### Problem requirements
From the entries below, please gather each line containing the string "corners".

### Exercise input
◇ ◇ ◇ ◇ ◇ ◇ ◇
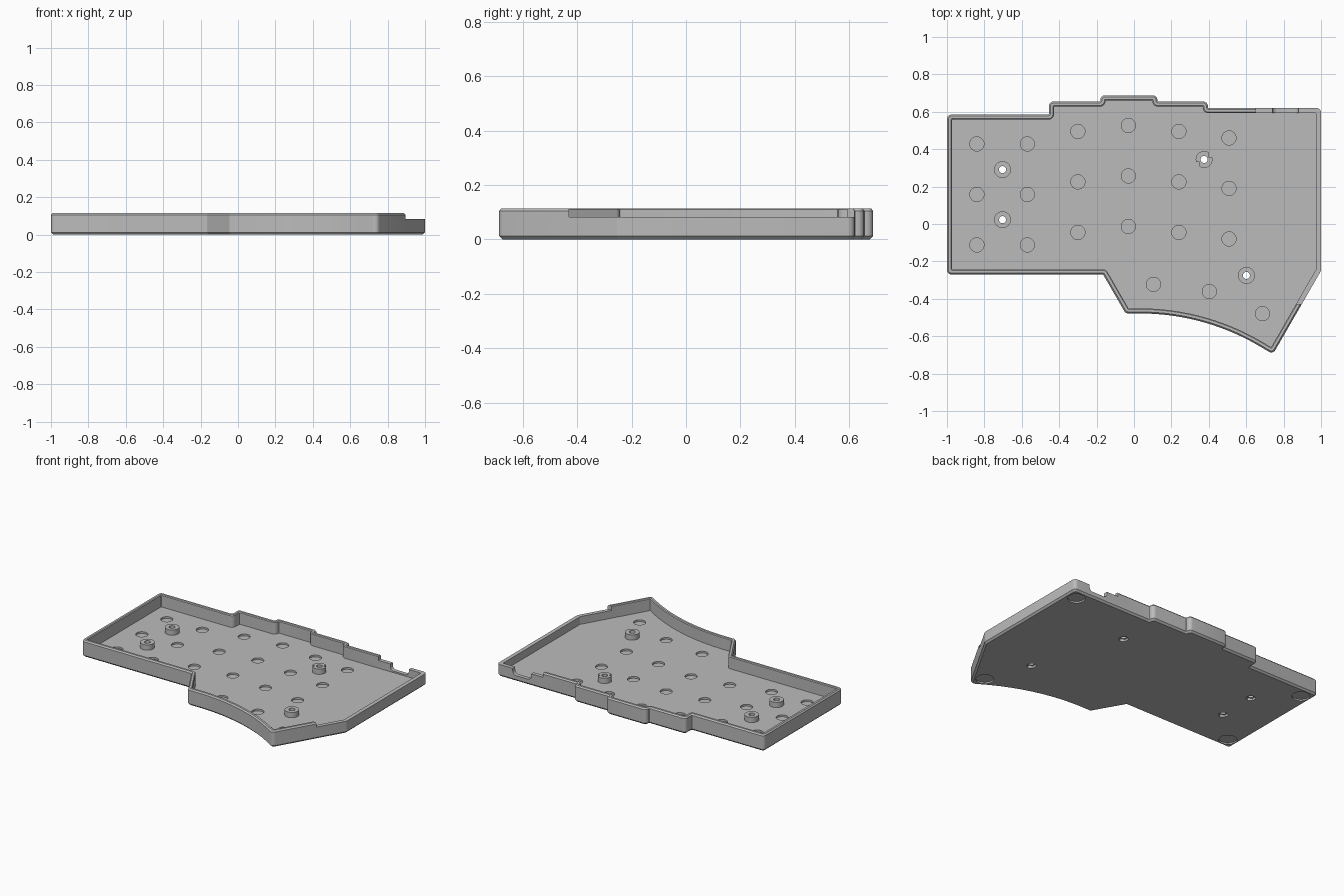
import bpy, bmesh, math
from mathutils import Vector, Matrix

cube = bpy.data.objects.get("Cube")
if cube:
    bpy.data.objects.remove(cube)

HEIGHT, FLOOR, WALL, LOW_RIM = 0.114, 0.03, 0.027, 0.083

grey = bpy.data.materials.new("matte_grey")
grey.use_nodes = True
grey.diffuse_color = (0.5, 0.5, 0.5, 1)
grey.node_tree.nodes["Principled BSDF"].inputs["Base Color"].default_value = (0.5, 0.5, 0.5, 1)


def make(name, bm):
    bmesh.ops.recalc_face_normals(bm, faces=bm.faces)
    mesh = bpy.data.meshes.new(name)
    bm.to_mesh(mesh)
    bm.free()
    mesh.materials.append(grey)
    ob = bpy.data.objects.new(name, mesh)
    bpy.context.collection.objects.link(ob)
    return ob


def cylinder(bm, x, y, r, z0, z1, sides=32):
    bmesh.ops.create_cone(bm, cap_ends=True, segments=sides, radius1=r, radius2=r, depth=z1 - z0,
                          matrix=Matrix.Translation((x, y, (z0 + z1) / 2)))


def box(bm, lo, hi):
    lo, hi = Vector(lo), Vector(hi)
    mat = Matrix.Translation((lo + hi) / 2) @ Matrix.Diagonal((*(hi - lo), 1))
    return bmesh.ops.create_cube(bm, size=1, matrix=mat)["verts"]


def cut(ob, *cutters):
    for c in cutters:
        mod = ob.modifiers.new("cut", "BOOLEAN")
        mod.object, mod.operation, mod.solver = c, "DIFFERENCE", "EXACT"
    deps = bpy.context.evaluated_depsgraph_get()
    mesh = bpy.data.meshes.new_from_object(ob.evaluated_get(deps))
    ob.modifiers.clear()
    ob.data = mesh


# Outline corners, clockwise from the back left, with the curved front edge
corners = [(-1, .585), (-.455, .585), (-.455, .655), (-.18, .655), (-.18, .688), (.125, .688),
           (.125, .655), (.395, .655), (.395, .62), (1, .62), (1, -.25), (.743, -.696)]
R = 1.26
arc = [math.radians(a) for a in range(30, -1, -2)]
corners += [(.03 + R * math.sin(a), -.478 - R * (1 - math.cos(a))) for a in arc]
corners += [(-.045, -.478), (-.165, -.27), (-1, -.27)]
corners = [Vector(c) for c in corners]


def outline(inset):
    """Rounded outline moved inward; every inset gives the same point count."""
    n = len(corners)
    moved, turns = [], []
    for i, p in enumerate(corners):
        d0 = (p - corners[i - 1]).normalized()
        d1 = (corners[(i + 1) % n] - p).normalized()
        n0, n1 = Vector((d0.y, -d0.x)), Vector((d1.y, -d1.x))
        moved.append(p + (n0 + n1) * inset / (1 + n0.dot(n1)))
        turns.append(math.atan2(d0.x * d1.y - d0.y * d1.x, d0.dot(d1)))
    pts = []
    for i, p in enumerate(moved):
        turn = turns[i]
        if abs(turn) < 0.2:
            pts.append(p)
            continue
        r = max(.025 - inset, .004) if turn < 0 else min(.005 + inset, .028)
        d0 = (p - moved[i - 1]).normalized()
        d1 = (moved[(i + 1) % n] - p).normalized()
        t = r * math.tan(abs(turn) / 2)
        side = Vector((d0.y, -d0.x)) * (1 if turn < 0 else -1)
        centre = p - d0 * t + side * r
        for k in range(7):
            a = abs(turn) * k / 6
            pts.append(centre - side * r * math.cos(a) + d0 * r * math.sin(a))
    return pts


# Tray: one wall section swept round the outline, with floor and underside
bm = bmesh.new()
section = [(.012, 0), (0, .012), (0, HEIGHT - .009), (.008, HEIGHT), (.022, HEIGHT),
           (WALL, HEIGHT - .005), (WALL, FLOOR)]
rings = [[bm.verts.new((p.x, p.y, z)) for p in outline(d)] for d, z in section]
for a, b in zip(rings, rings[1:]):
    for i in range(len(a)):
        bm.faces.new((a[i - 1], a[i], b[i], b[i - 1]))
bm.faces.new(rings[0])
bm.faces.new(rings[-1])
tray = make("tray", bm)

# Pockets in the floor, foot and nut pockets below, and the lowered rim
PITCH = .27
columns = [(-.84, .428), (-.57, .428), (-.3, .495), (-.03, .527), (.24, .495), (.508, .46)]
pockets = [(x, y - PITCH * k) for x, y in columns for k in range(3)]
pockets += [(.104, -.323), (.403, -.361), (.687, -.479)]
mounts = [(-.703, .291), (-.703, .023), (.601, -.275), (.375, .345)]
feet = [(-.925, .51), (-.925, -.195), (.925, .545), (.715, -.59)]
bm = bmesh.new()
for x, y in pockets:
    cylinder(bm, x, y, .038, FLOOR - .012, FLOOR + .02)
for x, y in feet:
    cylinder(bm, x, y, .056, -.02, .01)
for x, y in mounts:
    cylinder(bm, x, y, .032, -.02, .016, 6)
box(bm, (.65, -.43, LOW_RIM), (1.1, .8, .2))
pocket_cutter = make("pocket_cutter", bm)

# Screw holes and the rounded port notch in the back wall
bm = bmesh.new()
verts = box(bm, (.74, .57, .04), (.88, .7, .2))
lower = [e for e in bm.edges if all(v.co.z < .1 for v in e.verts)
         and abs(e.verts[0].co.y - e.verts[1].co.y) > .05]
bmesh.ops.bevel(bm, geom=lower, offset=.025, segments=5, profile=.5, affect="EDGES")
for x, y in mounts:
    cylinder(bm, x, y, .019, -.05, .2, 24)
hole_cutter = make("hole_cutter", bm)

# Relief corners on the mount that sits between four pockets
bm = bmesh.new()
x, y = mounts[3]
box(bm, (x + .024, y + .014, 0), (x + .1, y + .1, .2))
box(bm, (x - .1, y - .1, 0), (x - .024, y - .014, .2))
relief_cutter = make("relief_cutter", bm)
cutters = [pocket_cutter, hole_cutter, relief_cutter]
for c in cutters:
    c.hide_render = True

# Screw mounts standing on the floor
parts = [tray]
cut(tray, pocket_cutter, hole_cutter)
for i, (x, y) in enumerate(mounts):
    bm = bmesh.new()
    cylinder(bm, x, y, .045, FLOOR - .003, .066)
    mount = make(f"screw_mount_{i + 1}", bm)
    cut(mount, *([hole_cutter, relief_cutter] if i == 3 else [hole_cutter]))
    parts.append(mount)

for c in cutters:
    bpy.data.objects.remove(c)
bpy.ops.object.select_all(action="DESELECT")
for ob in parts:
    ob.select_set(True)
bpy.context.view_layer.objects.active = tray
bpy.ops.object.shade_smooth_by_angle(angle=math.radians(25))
◇ ◇ ◇ ◇ ◇ ◇ ◇
### Response to the task
# Outline corners, clockwise from the back left, with the curved front edge
corners = [(-1, .585), (-.455, .585), (-.455, .655), (-.18, .655), (-.18, .688), (.125, .688),
corners += [(.03 + R * math.sin(a), -.478 - R * (1 - math.cos(a))) for a in arc]
corners += [(-.045, -.478), (-.165, -.27), (-1, -.27)]
corners = [Vector(c) for c in corners]
    n = len(corners)
    for i, p in enumerate(corners):
        d0 = (p - corners[i - 1]).normalized()
        d1 = (corners[(i + 1) % n] - p).normalized()
# Relief corners on the mount that sits between four pockets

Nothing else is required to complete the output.